Just don’t try selling it to Bob Janjuah, the flame-throwing co-head of global macro research at Nomura Securities, who believes decoupling is a myth that will be exposed sooner rather than later.
“Yet again, and certainly for the third year in a row, we are being told that the U.S. is over the worst and that a sustainable recovery is here,” Janjuah told clients. “We are expected to believe another ‘decoupling’ fairytale, only this time around neither Asia/EM (emerging markets) nor the Eurozone really matter to the U.S. economy.”
Inaction by leaders both in Europe and the U.S. to attack dual debt crises will hit investors later in the year, he said. In particular, he attacks the “neo-communist experiment in the West that relies on more debt and printing money in order to maintain the status quo.”

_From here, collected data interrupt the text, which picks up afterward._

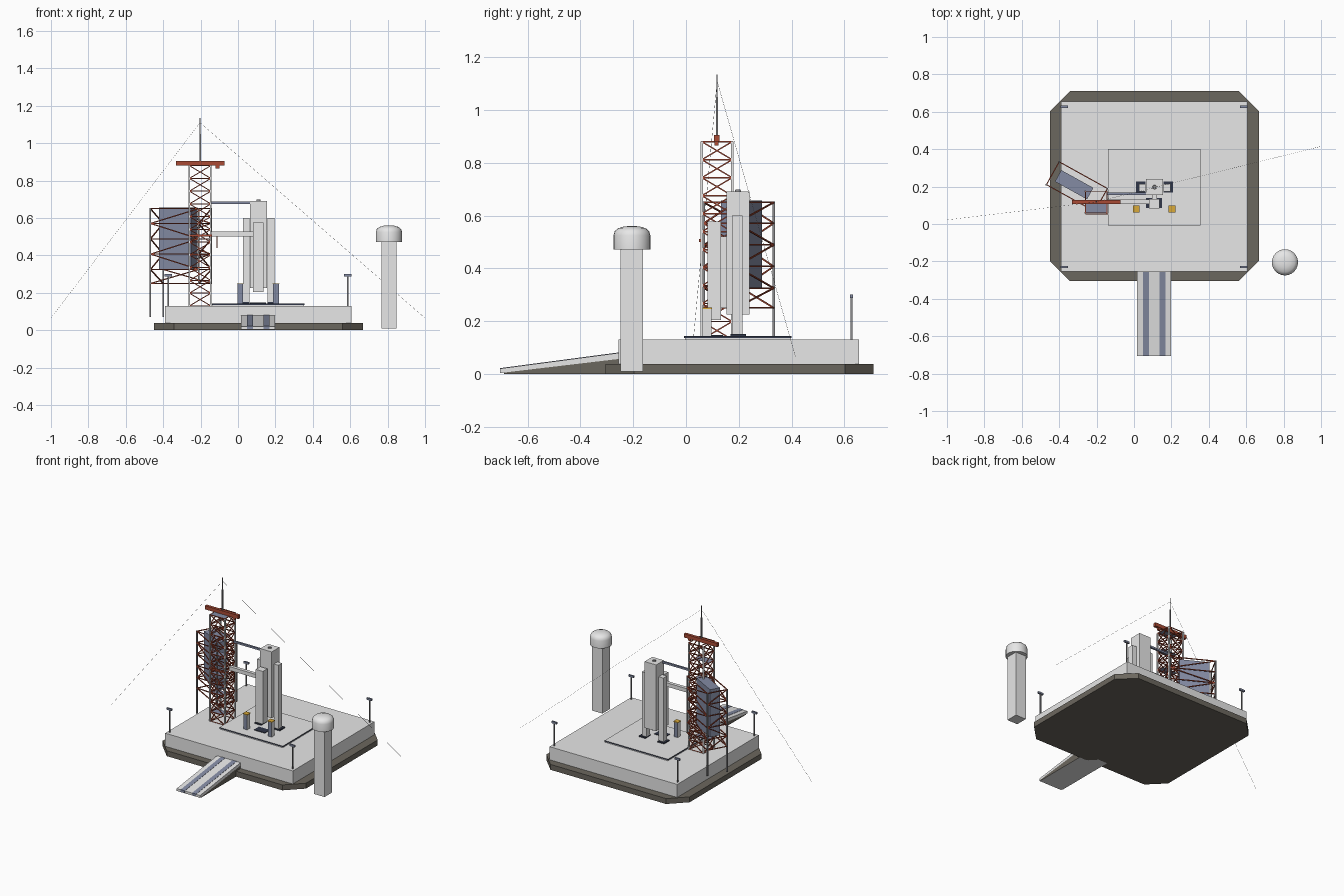
import bpy, bmesh, math
from mathutils import Vector, Matrix

old = bpy.data.objects.get("Cube")
if old:
    bpy.data.objects.remove(old, do_unlink=True)


def material(name, *rgb):
    m = bpy.data.materials.new(name)
    m.use_nodes = True
    m.diffuse_color = (*rgb, 1)
    bsdf = m.node_tree.nodes["Principled BSDF"]
    bsdf.inputs["Base Color"].default_value = (*rgb, 1)
    bsdf.inputs["Roughness"].default_value = 0.8
    return m


CONCRETE = material("pale concrete", .82, .82, .82)
EARTH = material("dark earth", .148, .135, .112)
RED = material("red oxide steel", .4, .07, .035)
SLATE = material("slate blue", .23, .26, .37)
NAVY = material("dark navy", .03, .037, .065)
YELLOW = material("safety yellow", .7, .4, .04)
STEEL = material("grey steel", .27, .27, .28)


def finish(name, bm, *mats):
    bmesh.ops.recalc_face_normals(bm, faces=bm.faces)
    me = bpy.data.meshes.new(name)
    bm.to_mesh(me)
    bm.free()
    for m in mats:
        me.materials.append(m)
    ob = bpy.data.objects.new(name, me)
    bpy.context.collection.objects.link(ob)
    return ob


def box(name, xs, ys, zs, *mats):
    """Box given by its x, y and z ranges."""
    bm = bmesh.new()
    spans = (xs, ys, zs)
    size = [b - a for a, b in spans]
    mid = Vector([(a + b) / 2 for a, b in spans])
    bmesh.ops.create_cube(bm, size=1, matrix=Matrix.Translation(mid) @ Matrix.Diagonal((*size, 1)))
    return finish(name, bm, *mats)


def post(name, x, y, w, d, zs, *mats):
    return box(name, (x - w / 2, x + w / 2), (y - d / 2, y + d / 2), zs, *mats)


def extrude(name, pts, direction, *mats):
    bm = bmesh.new()
    face = bm.faces.new([bm.verts.new(p) for p in pts])
    new = bmesh.ops.extrude_face_region(bm, geom=[face])["geom"]
    bmesh.ops.translate(bm, vec=direction, verts=[v for v in new if isinstance(v, bmesh.types.BMVert)])
    return finish(name, bm, *mats)


def beams(name, segments, width, mat):
    """Square bars joining pairs of points."""
    bm = bmesh.new()
    for a, b in segments:
        a, b = Vector(a), Vector(b)
        rot = (b - a).to_track_quat('Z', 'Y').to_matrix().to_4x4()
        scale = Matrix.Diagonal((width, width, (b - a).length, 1))
        bmesh.ops.create_cube(bm, size=1, matrix=Matrix.Translation((a + b) / 2) @ rot @ scale)
    return finish(name, bm, mat)


def lattice(name, corners, levels, crossed, width):
    """Rings and diagonal bracing around four upright corners."""
    segs = []
    for i in range(4):
        a, b = corners[i], corners[(i + 1) % 4]
        for k, z in enumerate(levels):
            segs.append(((*a, z), (*b, z)))
            if k + 1 < len(levels):
                top = levels[k + 1]
                if crossed or k % 2 == 0:
                    segs.append(((*a, z), (*b, top)))
                if crossed or k % 2:
                    segs.append(((*b, z), (*a, top)))
    return beams(name, segs, width, RED)


# Foundation, pad and the raised plate under the vehicle
x0, x1, y0, y1, c = -.45, .668, -.305, .71, .108
octagon = [(x0 + c, y0), (x1 - c, y0), (x1, y0 + c), (x1, y1 - c),
           (x1 - c, y1), (x0 + c, y1), (x0, y1 - c), (x0, y0 + c)]
extrude("foundation", [(x, y, 0) for x, y in octagon], (0, 0, .038), EARTH)
box("pad", (-.39, .606), (-.255, .655), (.036, .13), CONCRETE)
box("deck_plinth", (-.137, .352), (-.004, .397), (.13, .136), CONCRETE)
plate = box("deck_plate", (-.14, .355), (-.007, .4), (.136, .143), CONCRETE, NAVY)
for f in plate.data.polygons:
    f.material_index = 0 if f.normal.z > .5 else 1

# Access ramp with two wheel tracks
rx0, rx1 = .015, .198
extrude("ramp", [(rx0, -.705, .003), (rx0, -.705, .02), (rx0, -.25, .08), (rx0, -.25, .057)],
        (rx1 - rx0, 0, 0), CONCRETE)
fill = extrude("ramp_fill", [(rx0, -.69, 0), (rx0, -.69, .007), (rx0, -.25, .059), (rx0, -.25, 0)],
               (rx1 - rx0, 0, 0), EARTH, CONCRETE)
for f in fill.data.polygons:
    f.material_index = 1 if f.normal.z < -.5 else 0
for x in (.047, .136):
    extrude("ramp_track", [(x, -.706, .006), (x, -.706, .0215), (x, -.256, .081), (x, -.256, .07)],
            (.032, 0, 0), SLATE)

# Water tower: square shaft and domed tank
post("water_tower_shaft", .807, -.205, .082, .085, (.008, .5), CONCRETE)
bm = bmesh.new()
rings = []
for r, z in [(.07, .472), (.07, .525), (.065, .541), (.052, .552), (.028, .559), (.008, .56)]:
    ring = bmesh.ops.create_circle(bm, segments=24, radius=r, cap_ends=z in (.472, .56),
                                   matrix=Matrix.Translation((.807, -.205, z)))["verts"]
    if rings:
        for i in range(24):
            j = (i + 1) % 24
            bm.faces.new((rings[-1][i], rings[-1][j], ring[j], ring[i]))
    rings.append(ring)
tank = finish("water_tower_tank", bm, CONCRETE)
bpy.context.view_layer.objects.active = tank
tank.select_set(True)
bpy.ops.object.shade_smooth_by_angle(angle=math.radians(35))
tank.select_set(False)

# Corner floodlights
for x in (-.373, .587):
    for y in (-.23, .627):
        post("light_pole", x, y, .007, .007, (.13, .295), STEEL)
        post("light_head", x, y, .04, .012, (.288, .301), SLATE)

# Fixed service tower
tx0, tx1, ty0, ty1, top = -.26, -.145, .06, .175, .88
corners = [(tx0, ty0), (tx1, ty0), (tx1, ty1), (tx0, ty1)]
levels = [.13 + (top - .13) * k / 11 for k in range(12)]
beams("tower_columns", [((x, y, .13), (x, y, top)) for x, y in corners], .009, CONCRETE)
lattice("tower_bracing", corners, levels, True, .005)
for z in levels[1::2]:
    box("tower_floor", (tx0, tx1), (ty0, .115), (z - .001, z + .001), SLATE)

# Crane beam, lightning mast and guy wires on the tower
box("crane_beam", (-.332, -.073), (.107, .127), (.88, .906), RED)
box("crane_hook", (-.12, -.1), (.108, .123), (.865, .88), RED)
beams("mast_lower", [((-.203, .118, .9), (-.203, .118, 1.05))], .008, STEEL)
beams("mast_upper", [((-.203, .118, 1.05), (-.203, .118, 1.135))], .004, STEEL)
tip = (-.203, .118, 1.11)
beams("guy_wires", [(tip, (-1, .022, .065)), (tip, (1, .415, .065))], .0008, STEEL)

# Rotating service structure, turned against the tower
turn = Matrix.Rotation(math.radians(-29), 2)


def turned(cx, cy, w, d):
    return [tuple(Vector((cx, cy)) + turn @ Vector((sx * w / 2, sy * d / 2)))
            for sx, sy in ((-1, -1), (1, -1), (1, 1), (-1, 1))]


frame = turned(-.305, .2, .295, .14)
for i, (x, y) in enumerate(frame):
    foot = .07 if i in (0, 3) else .25
    beams("service_frame_column", [((x, y, foot), (x, y, .653))], .008, STEEL)
lattice("service_frame_bracing", frame, [.25, .325, .407, .489, .571, .65], False, .0055)
room = turned(-.32, .21, .196, .07)
extrude("payload_room", [(x, y, .322) for x, y in room], (0, 0, .335), SLATE)

# Access arms
box("upper_arm", (-.145, .07), (.155, .168), (.676, .689), SLATE)
box("lower_arm", (-.145, .085), (.108, .132), (.5, .527), CONCRETE)
box("arm_mount", (-.26, -.14), (.05, .056), (.5, .511), RED)
post("arm_strut", -.112, .12, .006, .006, (.44, .502), RED)

# Launch vehicle: core, vent cap, side boosters and front stage
post("core_tank", .11, .197, .09, .086, (.225, .692), CONCRETE)
bm = bmesh.new()
bmesh.ops.create_cone(bm, cap_ends=True, segments=12, radius1=.012, radius2=.01, depth=.008,
                      matrix=Matrix.Translation((.11, .197, .694)))
finish("core_vent", bm, STEEL)
for side in (-1, 1):
    x = .11 + side * .066
    post("side_booster", x, .195, .036, .04, (.15, .6), CONCRETE)
    post("booster_foot", x + side * .007, .198, .05, .058, (.143, .151), NAVY)
box("front_stage", (.081, .136), (.082, .133), (.205, .577), CONCRETE)
box("front_stage_mount", (.095, .122), (.13, .157), (.25, .52), CONCRETE)
box("flame_opening", (.065, .15), (.085, .14), (.143, .147), NAVY)

# Service masts beside the front stage: slate front and back, pale sides, yellow cap
for x in (.012, .203):
    mast = post("service_mast", x, .08, .03, .034, (.143, .246), CONCRETE, SLATE)
    for f in mast.data.polygons:
        f.material_index = 1 if abs(f.normal.y) > .5 else 0
    post("service_mast_cap", x, .08, .036, .036, (.246, .251), YELLOW)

In the video below, we explore:
- Important S&P 500 (SPY) levels to watch on the upside and downside.
- How the decoupling theory played out in 2008.
- The technical state of global markets.
- Monthly Demark counts.
As we noted in a December video, the levels of debt around the globe have reached unsustainable levels, which will most likely put pressure on global economic growth. Despite numerous problems in Europe, investors seem to be hopping on the decoupling bandwagon. The ratio of bullish sentiment to bearish sentiment prompted Jason Haver to pen "Two-Year Study of Investor Sentiment Points to a Top." Some excerpts:
The latest American Association of Individual Investors (AAII) sentiment survey numbers were released yesterday, and amazingly, were virtually unchanged from the week prior. For the second week in a row, bearish investors remain at 17%, still near decade-long lows. This struck me as a rare situation, so I decided to investigate further.
I set out to uncover how the market reacted when there were two or more consecutive weeks of bearish investor percentages this low, using bears below 19% as the control figure (thus allowing for roughly 20% standard deviation in the data figures). After combing through 562 weeks of AAII data by hand, I discovered that since the 2000 market peak, there have only been 12 other occurrences of this scenario. Interestingly, the current back-to-back reading of less than 19% bearish is the first occurrence we’ve seen in almost six years. So indeed, this is a rare set up.